On 06th December EURO is expected to hold near high and after a brief dip before the rate decision is expected to rise .Then again after some volatile moves during ECB press conference, EURO may undergo some profit booking moves on the downside."
 
BOE:
"On 06th December 12:00 GMT BoE is expected to announce the details of asset purchase facility and official bank rate. Both are expected to be unchanged from the previous decisions.
GBP is expected hold near high before the announcement and after some volatile moves it is expected to rise till end of European session. Later during US session some slide may happen in the name of profit booking move before NFP to be announced the next day."

Alberto Muñoz - Forex Analyst at FXstreet.com:

Alberto Muñoz ECB:
"Currently I would not expect a new rate cut as pressures on Eurozone are easing up. The spread between German 10-Year and Spanish 10-Year Government Bonds has remarkably reduced and even Spain is not expected to ask for bailout during 2012 so maybe a simple psychological trick (ECB supporting the euro having different mechanisms ready to act) could do the job, not being necessary to cut rates or activate Outright Monetary Transactions."

BoE:
"Leaving interest rates unchanged as well as not extending Quantitative Easing measures is going to have a positive impact in GBP across the market, not only against USD. Also the designation of Mark Carney as the new governor of the Bank of England will be very positive, as his actions as Bank of Canada's governor were said to have played a major role in helping Canada to weather the crisis. Therefore expect the GBPUSD rate to return to 1.6300 in the next weeks."

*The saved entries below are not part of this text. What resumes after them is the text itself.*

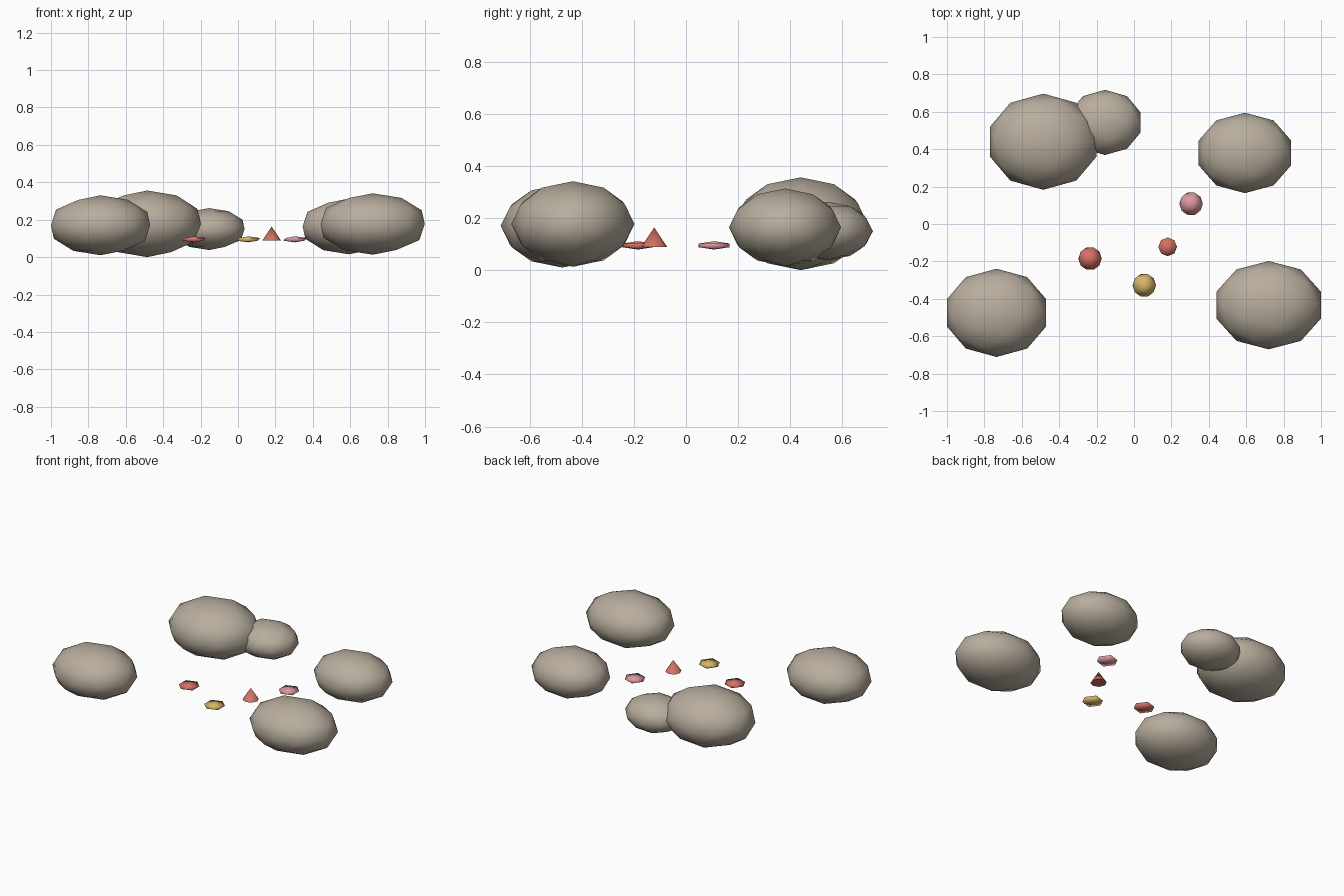
import bpy
import math

cube = bpy.data.objects.get("Cube")
if cube:
    bpy.data.objects.remove(cube, do_unlink=True)


def make_material(name, rgb):
    mat = bpy.data.materials.new(name)
    mat.use_nodes = True
    colour = (*rgb, 1.0)
    mat.diffuse_color = colour
    for node in mat.node_tree.nodes:
        if node.type == 'BSDF_PRINCIPLED':
            node.inputs["Base Color"].default_value = colour
            node.inputs["Roughness"].default_value = 0.9
    return mat


stone_grey = make_material("stone_grey", (0.48, 0.42, 0.34))
coral_red = make_material("coral_red", (0.66, 0.17, 0.13))
sand_yellow = make_material("sand_yellow", (0.70, 0.47, 0.14))
shell_pink = make_material("shell_pink", (0.72, 0.32, 0.36))


def squashed_ball(name, centre, radii, detail, mat):
    """Smooth icosphere scaled to the given radii."""
    bpy.ops.mesh.primitive_ico_sphere_add(subdivisions=detail, radius=1, location=centre)
    ob = bpy.context.object
    ob.name = name
    ob.scale = radii
    bpy.ops.object.transform_apply(location=False, rotation=False, scale=True)
    bpy.ops.object.shade_smooth()
    ob.data.materials.append(mat)
    return ob


# Boulders: centre and radii
boulders = {
    "boulder_front_right": ((-0.735, -0.475, 0.17), (0.279, 0.236, 0.16)),
    "boulder_back_right": ((-0.485, 0.44, 0.178), (0.30, 0.257, 0.178)),
    "boulder_back_small": ((-0.155, 0.543, 0.15), (0.20, 0.174, 0.112)),
    "boulder_back_left": ((0.593, 0.38, 0.164), (0.26, 0.215, 0.149)),
    "boulder_front_left": ((0.72, -0.434, 0.177), (0.293, 0.236, 0.164)),
}
for name, (centre, radii) in boulders.items():
    squashed_ball(name, centre, radii, 2, stone_grey)

# Flat pebble-like shells
shells = {
    "shell_red": ((-0.235, -0.185), coral_red),
    "shell_yellow": ((0.055, -0.328), sand_yellow),
    "shell_pink": ((0.305, 0.108), shell_pink),
}
for name, ((x, y), mat) in shells.items():
    squashed_ball(name, (x, y, 0.095), (0.07, 0.07, 0.016), 1, mat)

# Pointed shell
bpy.ops.mesh.primitive_cone_add(vertices=8, radius1=0.05, radius2=0, depth=0.076,
                                location=(0.18, -0.122, 0.126))
cone = bpy.context.object
cone.name = "shell_cone"
cone.data.materials.append(coral_red)
bpy.ops.object.shade_smooth_by_angle(angle=math.radians(50))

Valeria Bednarik - Chief Analyst with FXstreet.com:

ECB:
"Although is true ECB President Mario Draghi left open the possibility of an interest rate cut in the months ahead, I don’t believe it will apply such measure in what’s left of the year.  The ECB has done mostly anything possible to help the most troubled countries, Greece and Spain, and Draghi has passed the responsibility to politicians several times over this 2012.  Besides, with current rates at 0.75%, a cut will hardly be significant. I would expect the ECB will remain firmly on hold for the next 2 meetings."

BoE:
"As usual, inaction from the BOE will not affect Pound in the short term, and that's the most likely scenario. Recent data points for a tough way ahead for recovery in the UK, despite recent news hawkish Mark Carney will become next BOE's president has lifted hopes in the future. My take is that probably not this month, but the BOE will continue to extend its assets purchase program as required by market conditions."